Cross-posted over at the Liars Club site.
One day I was talking with my editor over at Random House about the sorts of manuscripts that come flooding into her slush pile. I asked what was one of the biggest problems a manuscript can have. Her immediate response: the writer’s voice. She knew she could use her editorial skills to adjust problems with things like pacing, structure, dialogue, plotting. But if there was something wrong with the writer’s voice, there wasn’t anything she could do about it.
Just one day later I found myself in a similar conversation with my agent. And her answer was the same. If the writer’s voice is off, that’s something no one can fix.
So the writer’s voice is obviously terribly important. If the reader hates the personality behind the written words, a personality that surely comes through in the way an author expresses herself, then they are not going to want to hang out with that author throughout an entire novel.
But you gotta be who you are, don’t you? If your style is sarcastic or playful or intense or passionate or ironic, then so be it. The good news is that writing is a very subjective business, and surely someone will identify with you and embrace your voice in a work. The bad news is that writing is a very subjective business, and surely someone will be turned off by your voice…and that person may be an editor or an agent.
Aside from being a voice that turns a reader off, how can a voice have “something wrong” with it? It can be inconsistent, so that it feels like you have multiple personalities. Or it can be so over-the-top that it overwhelms a work and gets in the way of the story – like if your voice is unduly pompous, or obnoxiously funny in that you-are-so-not-funny way. Another problem is if the voice is obviously not your own.
I started out like most young writers imitating the voices of writers I loved. T.H. White. John Steinbeck. Ann Tyler. I couldn’t help it. I was surrounded with their works, their words filled my head, and I didn’t really get that it was more important to be me. Truthfully, I didn’t fully know who I was yet.
I became most successful when I started seeing things through my own eyes, and when I started using my own language and my own quirky tone. I think this is tied into confidence. At least it was for me.
When an author believes they have something worth saying, and a point of view worth sharing, it comes through. Readers join in for the ride and feel the authority behind the writer’s voice.

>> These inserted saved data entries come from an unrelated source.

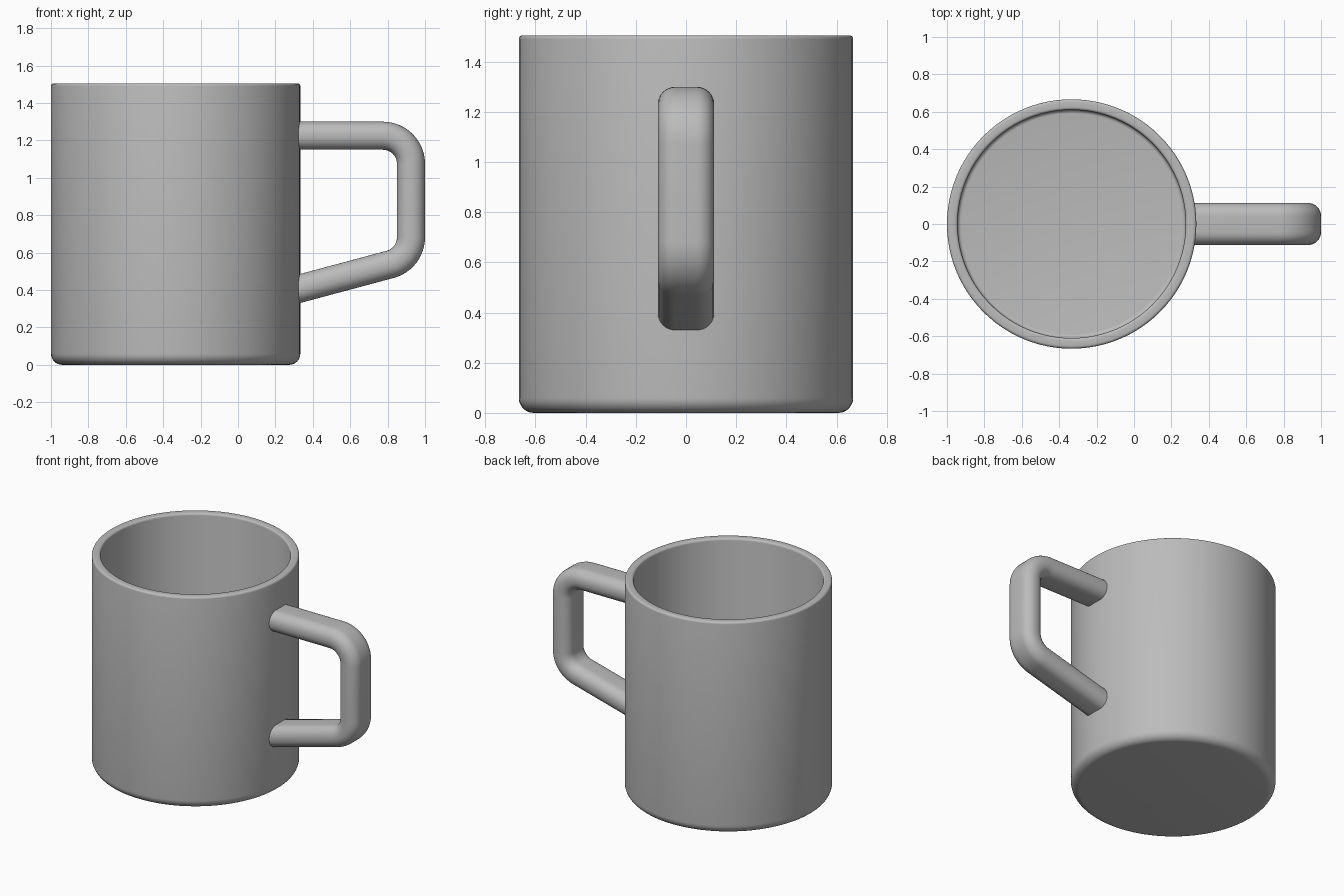
import bpy, bmesh
from math import sin, cos, pi, radians, tan
from mathutils import Vector

cube = bpy.data.objects.get("Cube")
if cube:
    bpy.data.objects.remove(cube, do_unlink=True)

grey = bpy.data.materials.new("plain grey")
grey.use_nodes = True
colour = (0.5, 0.5, 0.5, 1)
grey.diffuse_color = colour
grey.node_tree.nodes["Principled BSDF"].inputs["Base Color"].default_value = colour

CUP_X, OUTER, INNER, HEIGHT, FLOOR = -1 / 3, 2 / 3, 0.61, 1.505, 0.06


def arc(cx, cy, r, start, end, steps):
    """Points along a circular arc, angles in degrees."""
    angles = [radians(start + (end - start) * i / steps) for i in range(steps + 1)]
    return [(cx + r * cos(a), cy + r * sin(a)) for a in angles]


def finish(bm, name):
    bmesh.ops.recalc_face_normals(bm, faces=bm.faces)
    mesh = bpy.data.meshes.new(name)
    bm.to_mesh(mesh)
    bm.free()
    mesh.materials.append(grey)
    obj = bpy.data.objects.new(name, mesh)
    bpy.context.collection.objects.link(obj)
    bpy.ops.object.select_all(action="DESELECT")
    obj.select_set(True)
    bpy.context.view_layer.objects.active = obj
    bpy.ops.object.shade_smooth_by_angle(angle=radians(35))
    return obj


def skin(bm, rings, closed_loop=True):
    """Join neighbouring rings of vertices with quads."""
    for a, b in zip(rings, rings[1:]):
        n = len(a)
        for i in range(n):
            j = (i + 1) % n
            bm.faces.new((a[i], a[j], b[j], b[i]))


# Cup: one lathed profile from the underside, over the rim, to the inside floor
foot, lip, well = 0.06, 0.015, 0.02
profile = arc(OUTER - foot, foot, foot, -90, 0, 8)
profile += arc(OUTER - lip, HEIGHT - lip, lip, 0, 90, 4)
profile += arc(INNER + lip, HEIGHT - lip, lip, 90, 180, 4)
profile += arc(INNER - well, FLOOR + well, well, 0, -90, 4)
bm = bmesh.new()
SEGMENTS = 96
rings = []
for r, z in profile:
    rings.append([bm.verts.new((CUP_X + r * cos(2 * pi * i / SEGMENTS),
                                r * sin(2 * pi * i / SEGMENTS), z))
                  for i in range(SEGMENTS)])
skin(bm, rings)
bm.faces.new(rings[0])
bm.faces.new(rings[-1])
finish(bm, "cup")

# Handle: rounded bar swept along a path with two filleted corners
SIDE, TOP, BEND, SLOPE = 0.925, 1.225, 0.15, 15
START = 0.295
low_z = 0.567
t = BEND * tan(radians((90 - SLOPE) / 2))
path = [((START, TOP), 90)]
upper = arc(SIDE - BEND, TOP - BEND, BEND, 90, 0, 12)
lower = arc(SIDE - BEND, low_z + t, BEND, 0, SLOPE - 90, 12)
path += [(p, 90 - 90 * i / 12) for i, p in enumerate(upper)]
path += [(p, (SLOPE - 90) * i / 12) for i, p in enumerate(lower)]
path.append(((START, low_z - (SIDE - START) * tan(radians(SLOPE))), SLOPE - 90))

HALF_W, HALF_T, ROUND = 0.1125, 0.075, 0.07
section = []
for k, (sx, sy) in enumerate(((1, 1), (-1, 1), (-1, -1), (1, -1))):
    section += arc(sx * (HALF_T - ROUND), sy * (HALF_W - ROUND), ROUND,
                   90 * k, 90 * k + 90, 8)
bm = bmesh.new()
rings = []
for (x, z), angle in path:
    out = Vector((cos(radians(angle)), 0, sin(radians(angle))))
    rings.append([bm.verts.new(Vector((x, w, z)) + out * d) for d, w in section])
skin(bm, rings)
bm.faces.new(rings[0])
bm.faces.new(rings[-1])
finish(bm, "handle")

It makes them think, even when reading the most bizarre of tales, that there is something real about it all.
And it makes agents and editors believe they have something in their hands worth championing.